Fourth, despite claims otherwise, Bush and McCain are not even close to being the same. McCain is experienced and very well educated. McCain was the only Republican to condemn the Swift Boat ads against Kerry, and the only Republican to call for Donald Rumsfeld’s ouster. There is no evidence that there are any Republican 527’s being formed in this election cycle, and McCain knows all too well about the dirty politicking of the Bush administration as he was one of its first to come into the cross-hairs of Karl Rove in South Carolina during the 2000 campaign.
Fifth, as Senator Clinton said, he passes the ‘commander-in-chief test’. His military and Senate experience make him one of the leading experts in foreign policy. Again some don’t agree with his positions, but he comes at them from a well-informed viewpoint. He understands the ramifications war, and the consequences of leaders actions. He is well studied in history, and if you attend one of his town halls you’ll find out that he answers questions about all subjects, but his aptitude regarding foreign policy is striking.
Sixth, no one is predicting that the Republicans will win back the house or Senate. The conventional wisdom is that they are likely to loose seats. Consequently, there is little risk that Republicans would control both branches of government. A McCain presidency would require bipartisanship and cooperation to achieve legislative goals.
Seventh, he walks the walk. Senator McCain supported the surge with the knowledge that doing so could put his son in harms way. Not only has he served, but also two of his sons serve one of who was active duty in Iraq. He sacrificed in his own service, and now he knows first hand the sacrifice of military families who have a loved one serving their country. He doesn’t talk about his son’s service publicly, but it is more evidence that his convictions are real.
I understand that for some he is too far away from their own political beliefs for them to actively support him. That’s completely understandable, and I appreciate the opportunity to make the pitch. However, I hope some Clinton supporters will recognize that while McCain is not their first choice he brings good things to the table and warrants careful consideration. In the long run there are many benefits to a McCain presidency.

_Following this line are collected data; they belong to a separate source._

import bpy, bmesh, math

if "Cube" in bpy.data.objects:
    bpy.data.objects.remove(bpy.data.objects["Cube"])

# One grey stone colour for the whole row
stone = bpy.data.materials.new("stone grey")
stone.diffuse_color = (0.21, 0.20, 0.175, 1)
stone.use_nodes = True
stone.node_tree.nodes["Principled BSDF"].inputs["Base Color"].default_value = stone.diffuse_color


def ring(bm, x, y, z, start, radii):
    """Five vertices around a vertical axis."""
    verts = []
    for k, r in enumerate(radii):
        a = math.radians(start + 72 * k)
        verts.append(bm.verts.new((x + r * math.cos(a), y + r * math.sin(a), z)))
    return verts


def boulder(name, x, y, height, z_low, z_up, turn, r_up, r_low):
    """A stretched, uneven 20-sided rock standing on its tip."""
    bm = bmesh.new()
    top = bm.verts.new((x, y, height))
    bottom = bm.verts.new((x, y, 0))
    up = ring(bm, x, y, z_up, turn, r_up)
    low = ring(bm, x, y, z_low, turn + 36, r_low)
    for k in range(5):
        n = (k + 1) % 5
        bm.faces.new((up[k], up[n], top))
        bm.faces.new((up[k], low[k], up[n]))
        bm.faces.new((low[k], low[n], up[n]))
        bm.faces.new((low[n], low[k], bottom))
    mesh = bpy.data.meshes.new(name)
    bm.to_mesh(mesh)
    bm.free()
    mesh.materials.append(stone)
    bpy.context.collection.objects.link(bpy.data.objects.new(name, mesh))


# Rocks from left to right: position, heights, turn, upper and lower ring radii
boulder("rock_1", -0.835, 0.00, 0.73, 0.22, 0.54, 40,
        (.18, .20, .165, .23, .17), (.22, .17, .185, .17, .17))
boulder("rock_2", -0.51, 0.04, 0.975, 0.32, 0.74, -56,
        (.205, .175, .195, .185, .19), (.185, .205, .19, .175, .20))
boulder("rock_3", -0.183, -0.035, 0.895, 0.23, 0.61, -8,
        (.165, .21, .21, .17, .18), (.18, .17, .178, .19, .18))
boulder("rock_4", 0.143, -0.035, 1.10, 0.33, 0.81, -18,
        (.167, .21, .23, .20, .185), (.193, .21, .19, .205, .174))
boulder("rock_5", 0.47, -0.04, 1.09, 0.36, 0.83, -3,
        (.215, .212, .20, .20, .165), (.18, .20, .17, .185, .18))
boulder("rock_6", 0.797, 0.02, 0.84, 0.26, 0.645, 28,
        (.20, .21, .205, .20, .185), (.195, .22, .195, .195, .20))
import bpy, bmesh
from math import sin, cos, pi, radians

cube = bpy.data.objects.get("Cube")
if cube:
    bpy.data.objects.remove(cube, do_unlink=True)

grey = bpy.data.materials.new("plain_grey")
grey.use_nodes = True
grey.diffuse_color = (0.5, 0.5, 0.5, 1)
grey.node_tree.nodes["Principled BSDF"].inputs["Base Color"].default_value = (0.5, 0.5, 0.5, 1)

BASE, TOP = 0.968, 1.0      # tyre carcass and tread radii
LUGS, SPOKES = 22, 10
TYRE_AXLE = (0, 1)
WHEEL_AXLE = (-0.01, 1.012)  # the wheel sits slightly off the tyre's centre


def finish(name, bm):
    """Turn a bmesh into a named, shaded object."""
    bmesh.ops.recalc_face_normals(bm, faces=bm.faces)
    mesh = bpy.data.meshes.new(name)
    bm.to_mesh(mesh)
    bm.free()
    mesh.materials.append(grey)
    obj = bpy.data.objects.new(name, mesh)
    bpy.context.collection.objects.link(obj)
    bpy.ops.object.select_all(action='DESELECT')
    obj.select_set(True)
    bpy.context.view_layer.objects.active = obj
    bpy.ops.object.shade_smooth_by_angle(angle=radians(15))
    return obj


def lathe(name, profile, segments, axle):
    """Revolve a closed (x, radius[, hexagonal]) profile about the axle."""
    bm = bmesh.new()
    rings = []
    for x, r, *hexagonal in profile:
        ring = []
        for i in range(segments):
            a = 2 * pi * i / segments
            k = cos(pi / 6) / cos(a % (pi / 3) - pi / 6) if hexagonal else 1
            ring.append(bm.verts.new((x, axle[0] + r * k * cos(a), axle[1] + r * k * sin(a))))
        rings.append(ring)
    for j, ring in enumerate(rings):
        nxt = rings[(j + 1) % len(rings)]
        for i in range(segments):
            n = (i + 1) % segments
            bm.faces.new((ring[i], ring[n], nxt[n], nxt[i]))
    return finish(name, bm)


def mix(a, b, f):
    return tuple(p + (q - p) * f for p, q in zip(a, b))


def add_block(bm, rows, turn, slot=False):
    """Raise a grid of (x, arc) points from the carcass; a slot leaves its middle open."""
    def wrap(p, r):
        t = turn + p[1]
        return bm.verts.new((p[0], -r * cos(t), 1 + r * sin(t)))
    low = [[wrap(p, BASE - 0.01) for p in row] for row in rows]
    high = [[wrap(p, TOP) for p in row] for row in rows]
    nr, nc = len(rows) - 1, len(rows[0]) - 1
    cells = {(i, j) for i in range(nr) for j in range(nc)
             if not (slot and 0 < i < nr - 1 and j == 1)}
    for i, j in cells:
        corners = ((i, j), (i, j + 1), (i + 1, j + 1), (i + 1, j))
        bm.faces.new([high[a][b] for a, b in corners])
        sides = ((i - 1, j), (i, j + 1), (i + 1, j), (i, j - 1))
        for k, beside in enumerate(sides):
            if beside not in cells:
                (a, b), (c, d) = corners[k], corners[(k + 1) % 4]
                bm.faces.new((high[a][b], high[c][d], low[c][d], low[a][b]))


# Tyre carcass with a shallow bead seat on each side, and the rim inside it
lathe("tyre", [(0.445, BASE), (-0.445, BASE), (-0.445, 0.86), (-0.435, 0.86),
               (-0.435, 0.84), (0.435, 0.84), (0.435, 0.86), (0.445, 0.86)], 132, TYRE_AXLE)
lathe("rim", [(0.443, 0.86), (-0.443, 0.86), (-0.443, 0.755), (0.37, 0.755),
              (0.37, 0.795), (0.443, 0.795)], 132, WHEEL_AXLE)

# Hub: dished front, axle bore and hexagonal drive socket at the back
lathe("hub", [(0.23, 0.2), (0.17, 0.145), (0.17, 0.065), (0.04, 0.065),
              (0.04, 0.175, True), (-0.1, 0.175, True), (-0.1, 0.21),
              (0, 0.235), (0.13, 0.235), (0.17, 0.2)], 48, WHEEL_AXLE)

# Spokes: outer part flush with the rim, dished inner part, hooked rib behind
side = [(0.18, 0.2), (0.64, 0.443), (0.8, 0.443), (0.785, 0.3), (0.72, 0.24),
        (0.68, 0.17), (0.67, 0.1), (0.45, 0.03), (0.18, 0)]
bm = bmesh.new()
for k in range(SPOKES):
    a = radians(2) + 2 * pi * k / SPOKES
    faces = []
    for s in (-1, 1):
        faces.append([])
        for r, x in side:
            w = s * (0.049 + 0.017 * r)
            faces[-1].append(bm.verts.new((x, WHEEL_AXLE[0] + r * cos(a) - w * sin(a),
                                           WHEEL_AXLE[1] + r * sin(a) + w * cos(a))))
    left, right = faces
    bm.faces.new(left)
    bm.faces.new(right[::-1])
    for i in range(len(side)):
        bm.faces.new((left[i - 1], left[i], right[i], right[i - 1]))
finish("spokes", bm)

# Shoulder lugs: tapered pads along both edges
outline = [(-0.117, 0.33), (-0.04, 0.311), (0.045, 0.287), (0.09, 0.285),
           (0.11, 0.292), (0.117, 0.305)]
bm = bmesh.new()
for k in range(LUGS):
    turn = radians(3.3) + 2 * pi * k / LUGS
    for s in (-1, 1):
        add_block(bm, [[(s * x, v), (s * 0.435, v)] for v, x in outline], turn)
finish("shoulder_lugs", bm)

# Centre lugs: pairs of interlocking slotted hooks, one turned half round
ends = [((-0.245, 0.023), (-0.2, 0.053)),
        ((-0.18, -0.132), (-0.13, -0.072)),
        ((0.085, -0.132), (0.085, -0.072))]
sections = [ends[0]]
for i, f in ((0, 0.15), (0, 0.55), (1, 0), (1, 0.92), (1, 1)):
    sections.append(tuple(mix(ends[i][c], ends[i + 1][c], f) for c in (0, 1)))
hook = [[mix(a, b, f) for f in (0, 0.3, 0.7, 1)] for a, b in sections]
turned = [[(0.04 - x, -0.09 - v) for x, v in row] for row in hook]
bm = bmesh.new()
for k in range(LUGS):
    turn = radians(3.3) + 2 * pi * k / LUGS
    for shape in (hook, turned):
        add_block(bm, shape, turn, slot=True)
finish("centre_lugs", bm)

Here are a few sites that may be of interest to Democrats, Independents, and moderates that support Senator McCain.
A long-time McCain supporter and Blue Dog Democrat at Blue and New.
McCain Independents and Democrats Social Network
Started by some Hillary supporters Democrats for McCain are crossing party lines to unite behind John McCain.
Don't be a Good Democrat is challenging Democrats not to support Senator Obama.
Independent Jim is another example of a long time McCain supporter who has been both a Democrat and a Republican.
McCain Democrats Yahoo Group
McCainocrats - the new Reagan Democrats
Purple People Vote the parent site of McCain Indpendents providing commentary from the perspective of a New Hampshire Independent.